Provided records ->
********
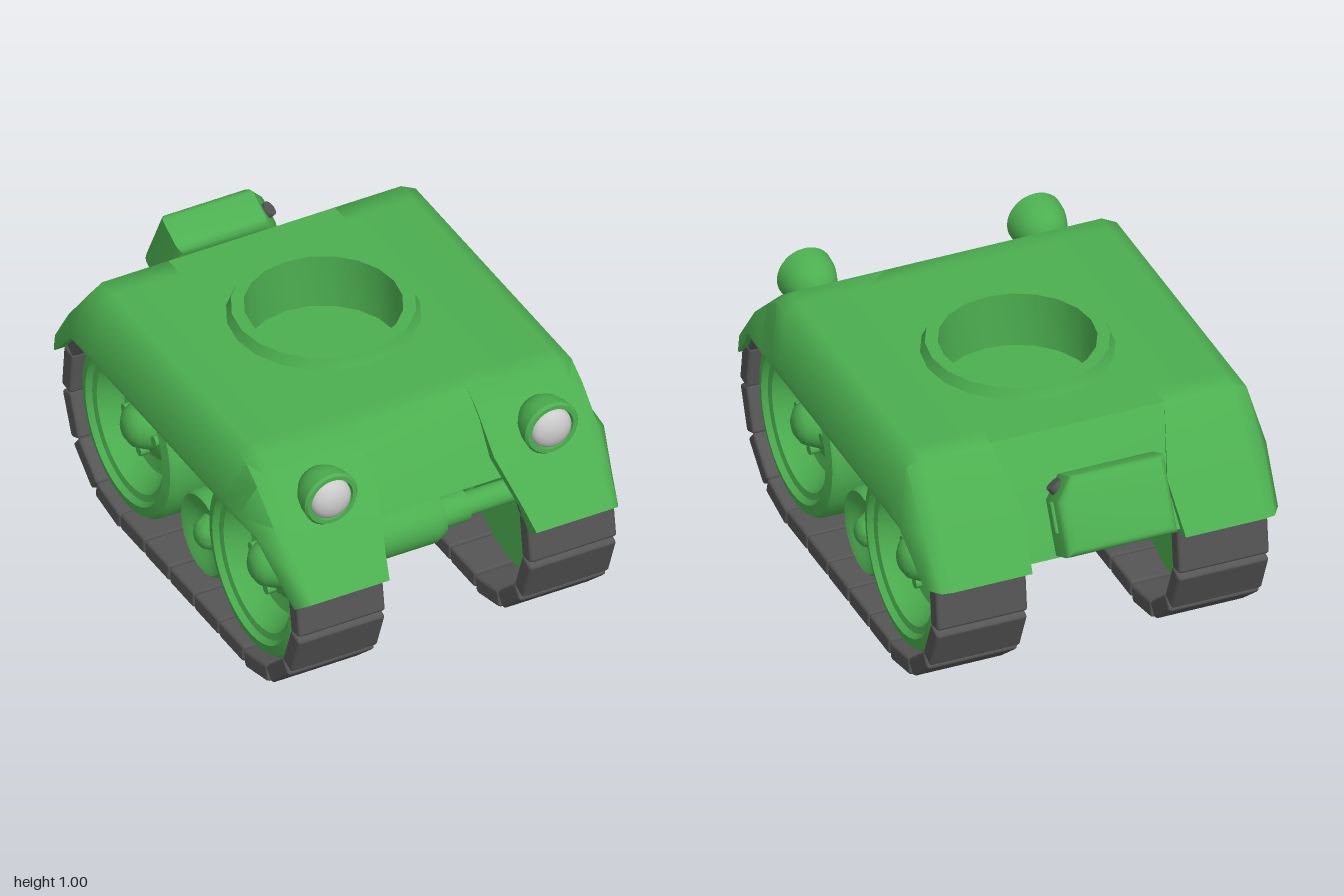
import * as THREE from 'three';
import { toCreasedNormals } from 'three/addons/utils/BufferGeometryUtils.js';
import { RoundedBoxGeometry } from 'three/addons/geometries/RoundedBoxGeometry.js';

const green = new THREE.MeshStandardMaterial({ color: 0x4caf50 });
const dark = new THREE.MeshStandardMaterial({ color: 0x555555 });
const grey = new THREE.MeshStandardMaterial({ color: 0xcccccc });
const V2 = (p) => p.map(([x, y]) => new THREE.Vector2(x, y));

function add(parent, name, geo, mat, x = 0, y = 0, z = 0) {
  const m = new THREE.Mesh(geo, mat);
  m.name = name;
  m.position.set(x, y, z);
  parent.add(m);
  return m;
}

// Turned part, smooth with sharp creases
const turned = (pts, seg = 32) => toCreasedNormals(new THREE.LatheGeometry(V2(pts), seg), 0.6);

// Side profile given as (z, y), extruded symmetrically across x
function across(profile, width, crease) {
  const g = new THREE.ExtrudeGeometry(new THREE.Shape(V2(profile)), { depth: width, bevelEnabled: false });
  return toCreasedNormals(g.translate(0, 0, -width / 2).rotateY(-Math.PI / 2), crease);
}

// Closed skin through rings of equal point count, capped at both ends
function loft(rings, flip) {
  const n = rings[0].length, idx = [];
  const tri = (a, b, c) => (flip ? idx.push(a, c, b) : idx.push(a, b, c));
  for (let i = 0; i < rings.length - 1; i++) {
    for (let j = 0; j < n; j++) {
      const a = i * n + j, b = i * n + (j + 1) % n;
      tri(a, b, b + n);
      tri(a, b + n, a + n);
    }
  }
  const e = (rings.length - 1) * n;
  for (let k = 1; k < n - 1; k++) {
    tri(0, k + 1, k);
    tri(e, e + k, e + k + 1);
  }
  const g = new THREE.BufferGeometry();
  g.setAttribute('position', new THREE.Float32BufferAttribute(rings.flat(2), 3));
  g.setIndex(idx);
  return toCreasedNormals(g, 0.95);
}

// Stations front to back: top z, top y, bottom z, bottom y, inner x, top half width, side half width
const STATIONS = [
  [1.0, 0.55, 0.945, 0.51, 0.3, 0.61, 0.66],
  [0.93, 0.63, 0.86, 0.595, 0.28, 0.61, 0.68],
  [0.8, 0.78, 0.745, 0.72, 0.235, 0.61, 0.71],
  [0.68, 0.9, 0.62, 0.72, 0.235, 0.61, 0.715],
  [0.6, 0.96, 0.5, 0.72, 0.235, 0.61, 0.715],
  [0.52, 0.96, 0.45, 0.72, 0.34, 0.61, 0.715],
  [-0.5, 0.96, -0.43, 0.72, 0.34, 0.61, 0.715],
  [-0.59, 0.96, -0.5, 0.72, 0.34, 0.61, 0.715],
  [-0.755, 0.74, -0.63, 0.72, 0.28, 0.61, 0.715],
  [-0.877, 0.56, -0.8, 0.55, 0.3, 0.61, 0.69],
];
// Hollow underneath, with a hanging outer lip
function fender(s) {
  const rings = STATIONS.map(([zt, yt, zb, yb, xi, wt, ws], i) => {
    const at = (x, t) => [s * x, yt + (yb - yt) * t, zt + (zb - zt) * t];
    const under = i === 0 || i === STATIONS.length - 1 ? 1 : 0.42;
    return [at(xi, under), at(xi, 0), at(wt, 0), at(wt + (ws - wt) * 0.52, 0.1), at(ws, 0.9), at(ws, 1),
      at(ws - 0.025, 1), at(ws - 0.04, under)];
  });
  return loft(rings, s < 0);
}

// Wheel profiles: radius, distance outward along the axle
const WHEEL = [[0, 0.44], [0.33, 0.44], [0.342, 0.452], [0.342, 0.59], [0.33, 0.61], [0.29, 0.62], [0.275, 0.6],
  [0.25, 0.595], [0.235, 0.56], [0.2, 0.51], [0.15, 0.5], [0.13, 0.52], [0.1, 0.53], [0.088, 0.56], [0.07, 0.595], [0.04, 0.615], [0, 0.62]];
const ROLLER = [[0, 0.44], [0.155, 0.44], [0.165, 0.45], [0.165, 0.545], [0.155, 0.56], [0.125, 0.55], [0.095, 0.53],
  [0.07, 0.525], [0.062, 0.54], [0.05, 0.565], [0.028, 0.58], [0, 0.585]];
const FRONT_Z = 0.544, REAR_Z = -0.41, AXLE_Y = 0.42;

function wheels(parent, s) {
  const spin = -s * Math.PI / 2;
  for (const z of [FRONT_Z, REAR_Z]) {
    add(parent, 'roadWheel', turned(WHEEL, 40), green, 0, AXLE_Y, z).rotation.z = spin;
    for (let i = 0; i < 4; i++) {
      const a = i * Math.PI / 2;
      add(parent, 'wheelBolt', new THREE.CylinderGeometry(0.021, 0.021, 0.06, 8), green,
        s * 0.53, AXLE_Y + 0.112 * Math.sin(a), z + 0.112 * Math.cos(a)).rotation.z = spin;
    }
  }
  add(parent, 'supportRoller', turned(ROLLER), green, 0, 0.24, 0.065).rotation.z = spin;
}

// Plates spaced evenly round a stadium path
function track(parent, s) {
  const r = 0.377, L = FRONT_Z - REAR_Z, arc = Math.PI * r, count = 23;
  const total = 2 * (L + arc);
  const geo = new RoundedBoxGeometry(0.355, 0.068, total / count - 0.004, 1, 0.012);
  for (let i = 0; i < count; i++) {
    let d = (i + 0.52) * total / count;
    const back = d < L + arc;
    if (!back) d -= L + arc;
    const a = Math.max(0, d - L) / r + (back ? 0 : Math.PI); // turn angle, 0 at the bottom run
    const run = Math.min(d, L);
    const z = (back ? FRONT_Z - run : REAR_Z + run) - r * Math.sin(a);
    add(parent, 'trackPlate', geo, dark, s * 0.4725, AXLE_Y - r * Math.cos(a), z).rotation.x = a;
  }
}

function headlight(parent, s) {
  const g = new THREE.Group();
  g.name = 'headlight';
  g.position.set(s * 0.45, 0.86, 0);
  add(g, 'lampHousing', turned([[0, 0.685], [0.04, 0.695], [0.07, 0.715], [0.092, 0.75], [0.104, 0.79], [0.108, 0.835],
    [0.1, 0.845], [0.085, 0.845], [0.083, 0.82], [0, 0.82]]), green).rotation.x = Math.PI / 2;
  add(g, 'lampLens', new THREE.SphereGeometry(0.08, 24, 16), grey, 0, 0, 0.83).scale.z = 0.6;
  parent.add(g);
}

function canister(parent) {
  const g = new THREE.Group();
  g.name = 'rearCanister';
  g.position.set(-0.005, 0.772, -0.868);
  g.rotation.x = 0.46;
  const b = 0.035, w = 0.215 - b, h = 0.145 - b;
  const shape = new THREE.Shape(V2([[-w, -h], [w, -h], [w, 0.05], [w - 0.045, h], [-w, h]]));
  const geo = new THREE.ExtrudeGeometry(shape, { depth: 0.1, bevelThickness: b, bevelSize: b, bevelSegments: 4 });
  add(g, 'canisterBody', toCreasedNormals(geo.translate(0, 0, -0.05), 0.8), green);
  const cap = add(g, 'canisterCap', new THREE.CylinderGeometry(0.03, 0.03, 0.05, 10), dark, 0.18, 0.1, 0.015);
  cap.rotation.z = -0.6;
  add(g, 'canisterHandle', new RoundedBoxGeometry(0.02, 0.12, 0.03, 2, 0.009), green, 0.216, 0.0, 0);
  parent.add(g);
}

// Support under the fender, tapering down and inward to the hull
function sideBracket() {
  const g = new THREE.BoxGeometry(1.1, 0.23, 0.38).toNonIndexed();
  const p = g.attributes.position;
  for (let i = 0; i < p.count; i++) {
    if (p.getY(i) < 0) p.setXYZ(i, p.getX(i) * 0.53, p.getY(i), p.getZ(i) * 0.71);
  }
  g.computeVertexNormals();
  return g;
}

export function createModel() {
  const model = new THREE.Group();
  model.name = 'trackedVehicle';
  const hull = new THREE.Group();
  hull.name = 'hull';
  model.add(hull);

  // Central hull, leaving a gap for the turret well
  const zf = 0.3, zr = -0.41, floor = 0.78, under = 0.86;
  add(hull, 'frontHull', across([[0.6, 0.96], [0.52, 0.96], [zf, 0.96], [zf, under], [0.56, under], [0.66, 0.69],
    [0.81, 0.69], [0.69, 0.88]], 0.68, 0.95), green);
  add(hull, 'rearHull', across([[zr, 0.96], [-0.5, 0.96], [-0.59, 0.96], [-0.735, 0.74], [-0.83, 0.57], [-0.78, 0.56],
    [-0.56, under], [zr, under]], 0.68, 0.95), green);
  add(hull, 'lowerHull', across([[0.8, 0.7], [0.6, 0.9], [zf, 0.9], [zf, floor - 0.01], [zr, floor - 0.01], [zr, 0.9],
    [-0.57, 0.9], [-0.8, 0.56], [-0.38, 0.315], [0.25, 0.315]], 0.53, 0.4), green);
  add(hull, 'sideBracket', sideBracket(), green, 0, 0.625, 0.06);

  // Deck plate with the turret hole
  const deck = new THREE.Shape(V2([[-0.34, -zf], [0.34, -zf], [0.34, -zr], [-0.34, -zr]]));
  deck.holes.push(new THREE.Path().absarc(0, 0.05, 0.3, 0, Math.PI * 2, true));
  const deckGeo = new THREE.ExtrudeGeometry(deck, { depth: 0.96 - under, bevelEnabled: false, curveSegments: 16 });
  add(hull, 'deckPlate', deckGeo.rotateX(-Math.PI / 2).translate(0, under, 0), green);
  const ring = turned([[0.355, 0.955], [0.342, 0.98], [0.335, 1.0], [0.288, 1.0], [0.288, floor], [0, floor]], 20);
  add(hull, 'turretRing', ring, green, 0, 0, -0.05);

  // Axles
  const half = [[0, 0.45], [0.045, 0.45], [0.045, 0.255], [0.06, 0.25], [0.06, 0.145], [0.085, 0.14], [0.1, 0.1]];
  const axle = [...half.map(([r, x]) => [r, -x]), ...[...half].reverse()];
  add(model, 'frontAxle', turned(axle, 24), green, 0, 0.4, FRONT_Z).rotation.z = Math.PI / 2;
  add(model, 'rearAxle', new THREE.CylinderGeometry(0.043, 0.043, 0.9, 16), green, 0, 0.4, REAR_Z).rotation.z = Math.PI / 2;

  for (const s of [1, -1]) {
    const side = new THREE.Group();
    side.name = s > 0 ? 'leftSide' : 'rightSide';
    add(side, 'fender', fender(s), green);
    wheels(side, s);
    track(side, s);
    headlight(side, s);
    model.add(side);
  }
  canister(model);
  return model;
}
********
Brief -> Please report how many lines of the entries above include "function". Only the number is wanted.

Task output -> 10